Dr Roberts says a major focus of the research was working on the letter, with a GP advisory group, to ensure the simple messaging was appropriate and not likely to upset people.
Dr Roberts says, since starting the study, follow-up studies of the similar intervention research in the UK and Australia have been published showing that the simple intervention leads to a sustained change in prescribing behaviour.
The pandemic had stopped New Zealand following up its own study but Dr Roberts says the research was an “impressive piece of work” and publication of the results may be the impetus to repeat it next year.
“We are estimating that at some stage, when our borders open up, we are going to have other respiratory viruses, a bit like RSV this winter, come into New Zealand and that may change prescribing practice at that time.

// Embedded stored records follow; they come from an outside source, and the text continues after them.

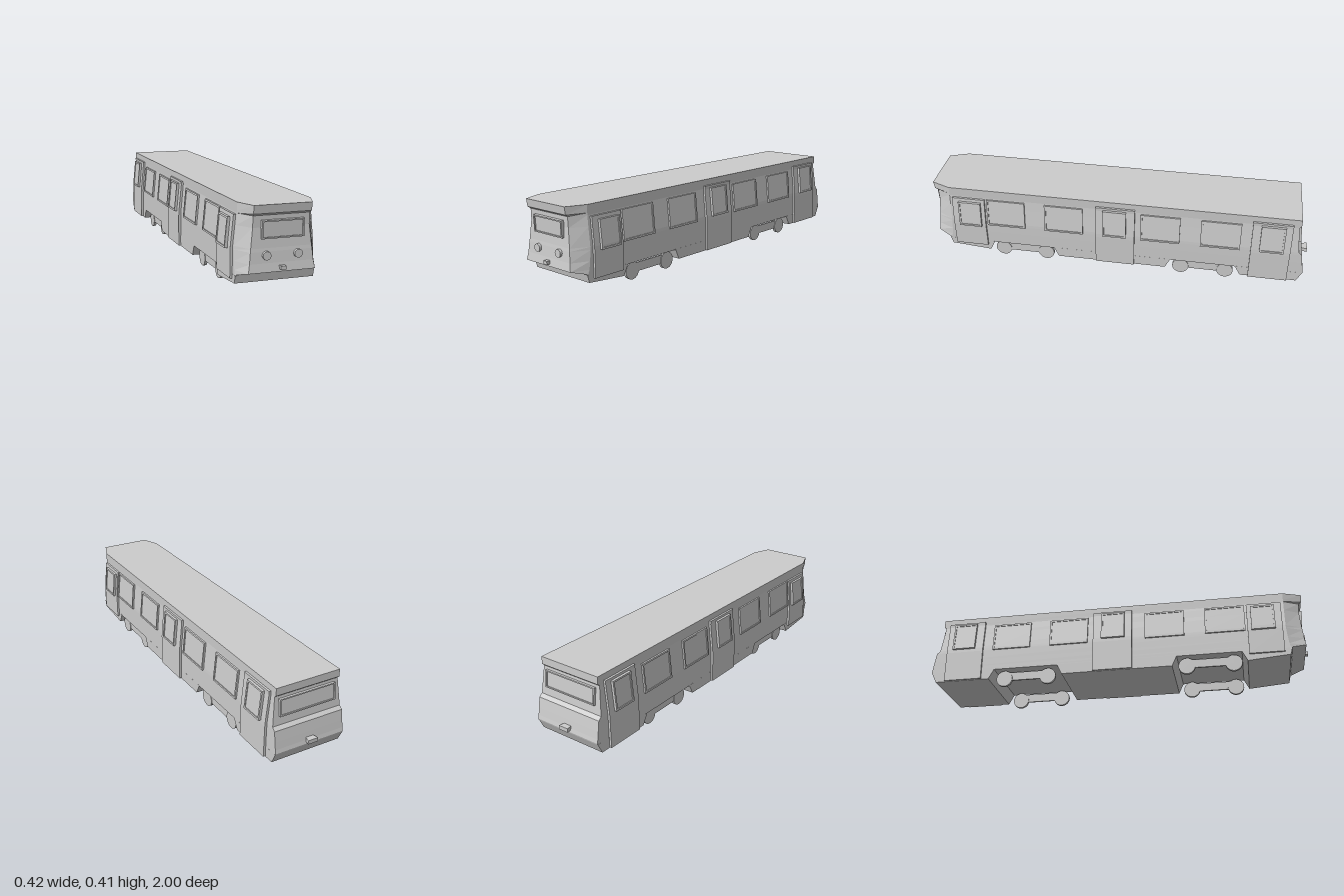
import * as THREE from 'three';

const material = new THREE.MeshStandardMaterial({ color: 0xcccccc, flatShading: true });

// Half width of the side wall at height y
const WALL = [[0.04, 0.187], [0.2, 0.186], [0.22, 0.185], [0.3, 0.177], [0.36, 0.171], [0.41, 0.172]];
function wall(y) {
  for (let i = 1; i < WALL.length; i++) {
    const [y0, x0] = WALL[i - 1], [y1, x1] = WALL[i];
    if (y <= y1) return x0 + (x1 - x0) * Math.max(0, (y - y0) / (y1 - y0));
  }
  return WALL[WALL.length - 1][1];
}

function add(parent, name, geometry) {
  const mesh = new THREE.Mesh(geometry, material);
  mesh.name = name;
  parent.add(mesh);
  return mesh;
}

function box(parent, name, w, h, d, x, y, z) {
  const mesh = add(parent, name, new THREE.BoxGeometry(w, h, d));
  mesh.position.set(x, y, z);
  return mesh;
}

// Body lofted upward through six-cornered plan outlines
function bodyGeometry() {
  // y, rear z, corner z, nose z, nose half width
  const rows = [
    [0.09, -0.976, 0.91, 0.912, 0.184],
    [0.097, -0.978, 0.905, 0.914, 0.184],
    [0.116, -0.974, 0.9, 0.984, 0.155],
    [0.155, -0.968, 0.895, 0.978, 0.148],
    [0.205, -0.96, 0.89, 0.974, 0.143],
    [0.22, -0.943, 0.89, 0.972, 0.141],
    [0.31, -0.933, 0.89, 0.966, 0.131],
    [0.362, -0.927, 0.89, 0.968, 0.13],
    [0.372, -0.938, 0.89, 0.982, 0.134],
    [0.41, -0.938, 0.89, 0.988, 0.134],
  ];
  const rings = rows.map(([y, zb, zc, zf, fw]) => {
    const hw = wall(y);
    return [[hw, zb], [-hw, zb], [-hw, zc], [-fw, zf], [fw, zf], [hw, zc]].map(([x, z]) => [x, y, z]);
  });
  const pos = [];
  const tri = (a, b, c) => pos.push(...a, ...b, ...c);
  for (let i = 0; i < rings.length - 1; i++) {
    for (let j = 0; j < 6; j++) {
      const k = (j + 1) % 6;
      tri(rings[i][j], rings[i][k], rings[i + 1][k]);
      tri(rings[i][j], rings[i + 1][k], rings[i + 1][j]);
    }
  }
  const top = rings[rings.length - 1], bottom = rings[0];
  for (let j = 1; j < 5; j++) {
    tri(top[0], top[j], top[j + 1]);
    tri(bottom[0], bottom[j + 1], bottom[j]);
  }
  const g = new THREE.BufferGeometry();
  g.setAttribute('position', new THREE.Float32BufferAttribute(pos, 3));
  g.computeVertexNormals();
  return g;
}

// Side profile (z, y) extruded across the full width
function crossExtrude(points, width) {
  const shape = new THREE.Shape(points.map(([z, y]) => new THREE.Vector2(z, y)));
  const g = new THREE.ExtrudeGeometry(shape, { depth: width, bevelEnabled: false });
  g.rotateY(-Math.PI / 2);
  g.translate(width / 2, 0, 0);
  return g;
}

// Slab that follows the side wall and stands out from it by d
function panel(parent, name, side, z0, z1, y0, y1, d) {
  const ys = [y0, ...WALL.map(p => p[0]).filter(y => y > y0 && y < y1), y1];
  const outer = ys.map(y => new THREE.Vector2(side * (wall(y) + d), y));
  const inner = ys.map(y => new THREE.Vector2(side * (wall(y) - 0.01), y)).reverse();
  const g = new THREE.ExtrudeGeometry(new THREE.Shape([...outer, ...inner]), { depth: z1 - z0, bevelEnabled: false });
  g.translate(0, 0, z0);
  return add(parent, name, g);
}

// Framed side window with a slightly sunken pane
function sideWindow(parent, name, side, z0, z1, y0, y1, d) {
  const group = new THREE.Group();
  group.name = name;
  const t = 0.009;
  panel(group, 'frameRear', side, z0, z0 + t, y0, y1, d);
  panel(group, 'frameFront', side, z1 - t, z1, y0, y1, d);
  panel(group, 'frameBottom', side, z0 + t, z1 - t, y0, y0 + t, d);
  panel(group, 'frameTop', side, z0 + t, z1 - t, y1 - t, y1, d);
  panel(group, 'pane', side, z0 + t, z1 - t, y0 + t, y1 - t, d - 0.004);
  parent.add(group);
}

// Framed window for the front or the rear end, facing +z
function endWindow(parent, name, w, h) {
  const rect = (path, a, b) => path.moveTo(-a, -b).lineTo(a, -b).lineTo(a, b).lineTo(-a, b).closePath();
  const shape = new THREE.Shape();
  rect(shape, w / 2, h / 2);
  const hole = new THREE.Path();
  rect(hole, w / 2 - 0.007, h / 2 - 0.006);
  shape.holes.push(hole);
  const group = new THREE.Group();
  group.name = name;
  add(group, 'frame', new THREE.ExtrudeGeometry(shape, { depth: 0.02, bevelEnabled: false }));
  box(group, 'pane', w - 0.012, h - 0.01, 0.014, 0, 0, 0.007);
  parent.add(group);
  return group;
}

export function createModel() {
  const model = new THREE.Group();
  model.name = 'railcar';

  add(model, 'body', bodyGeometry());

  // Skirts between the wheel arches
  add(model, 'frontSkirt', crossExtrude([[0.912, 0.092], [0.903, 0.056], [0.69, 0.038], [0.663, 0.092]], 0.374));
  add(model, 'middleSkirt', crossExtrude([[0.335, 0.092], [0.31, 0.038], [-0.265, 0.038], [-0.292, 0.092]], 0.374));
  add(model, 'rearSkirt', crossExtrude([[-0.63, 0.092], [-0.66, 0.038], [-0.95, 0.038], [-0.976, 0.092]], 0.374));

  // z0, z1, y0, y1 of the door, then of its window
  const doors = [
    ['frontDoor', 0.7, 0.875, 0.072, 0.355, 0.72, 0.84, 0.2, 0.338],
    ['middleDoor', -0.1, 0.105, 0.04, 0.378, -0.056, 0.067, 0.217, 0.365],
    ['rearDoor', -0.9, -0.7, 0.04, 0.378, -0.866, -0.743, 0.217, 0.365],
  ];
  const windows = [[0.485, 0.69], [0.174, 0.378], [-0.335, -0.13], [-0.646, -0.442]];
  for (const side of [1, -1]) {
    const label = side > 0 ? 'left' : 'right';
    for (const [name, z0, z1, y0, y1, w0, w1, v0, v1] of doors) {
      panel(model, `${label} ${name}`, side, z0, z1, y0, y1, 0.011);
      sideWindow(model, `${label} ${name} window`, side, w0, w1, v0, v1, 0.024);
    }
    windows.forEach(([z0, z1], i) => sideWindow(model, `${label} window ${i + 1}`, side, z0, z1, 0.205, 0.355, 0.009));

    // Wheel sets, each pair joined by a bar
    const x = side > 0 ? 0.164 : -0.153;
    for (const [za, zb] of [[0.62, 0.383], [-0.346, -0.58]]) {
      for (const z of [za, zb]) {
        const g = new THREE.CylinderGeometry(0.043, 0.043, 0.015, 24).rotateZ(Math.PI / 2);
        add(model, `${label} wheel`, g).position.set(x, 0.044, z);
      }
      box(model, `${label} wheel bar`, 0.009, 0.044, za - zb - 0.04, x, 0.055, (za + zb) / 2);
    }
  }

  // Front end
  const frontWindow = endWindow(model, 'frontWindow', 0.196, 0.08);
  frontWindow.position.set(0.004, 0.302, 0.962);
  frontWindow.rotation.x = 0.05;
  for (const x of [-0.071, 0.075]) {
    const g = new THREE.CylinderGeometry(0.019, 0.019, 0.03, 24).rotateX(Math.PI / 2);
    add(model, 'headlight', g).position.set(x, 0.189, 0.972);
  }
  box(model, 'frontCoupler', 0.025, 0.016, 0.04, 0, 0.135, 0.98);

  // Rear end
  const rearWindow = endWindow(model, 'rearWindow', 0.3, 0.085);
  rearWindow.position.set(0, 0.305, -0.926);
  rearWindow.rotation.set(0.1, Math.PI, 0);
  const coupler = new THREE.Shape([[-0.018, 0.96], [0.018, 0.96], [0.027, 1], [-0.027, 1]].map(p => new THREE.Vector2(...p)));
  const couplerGeometry = new THREE.ExtrudeGeometry(coupler, { depth: 0.02, bevelEnabled: false });
  couplerGeometry.rotateX(-Math.PI / 2);
  add(model, 'rearCoupler', couplerGeometry).position.set(0, 0.108, 0);

  return model;
}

“We are still trying to get the message out that antibiotics don’t work for viruses.”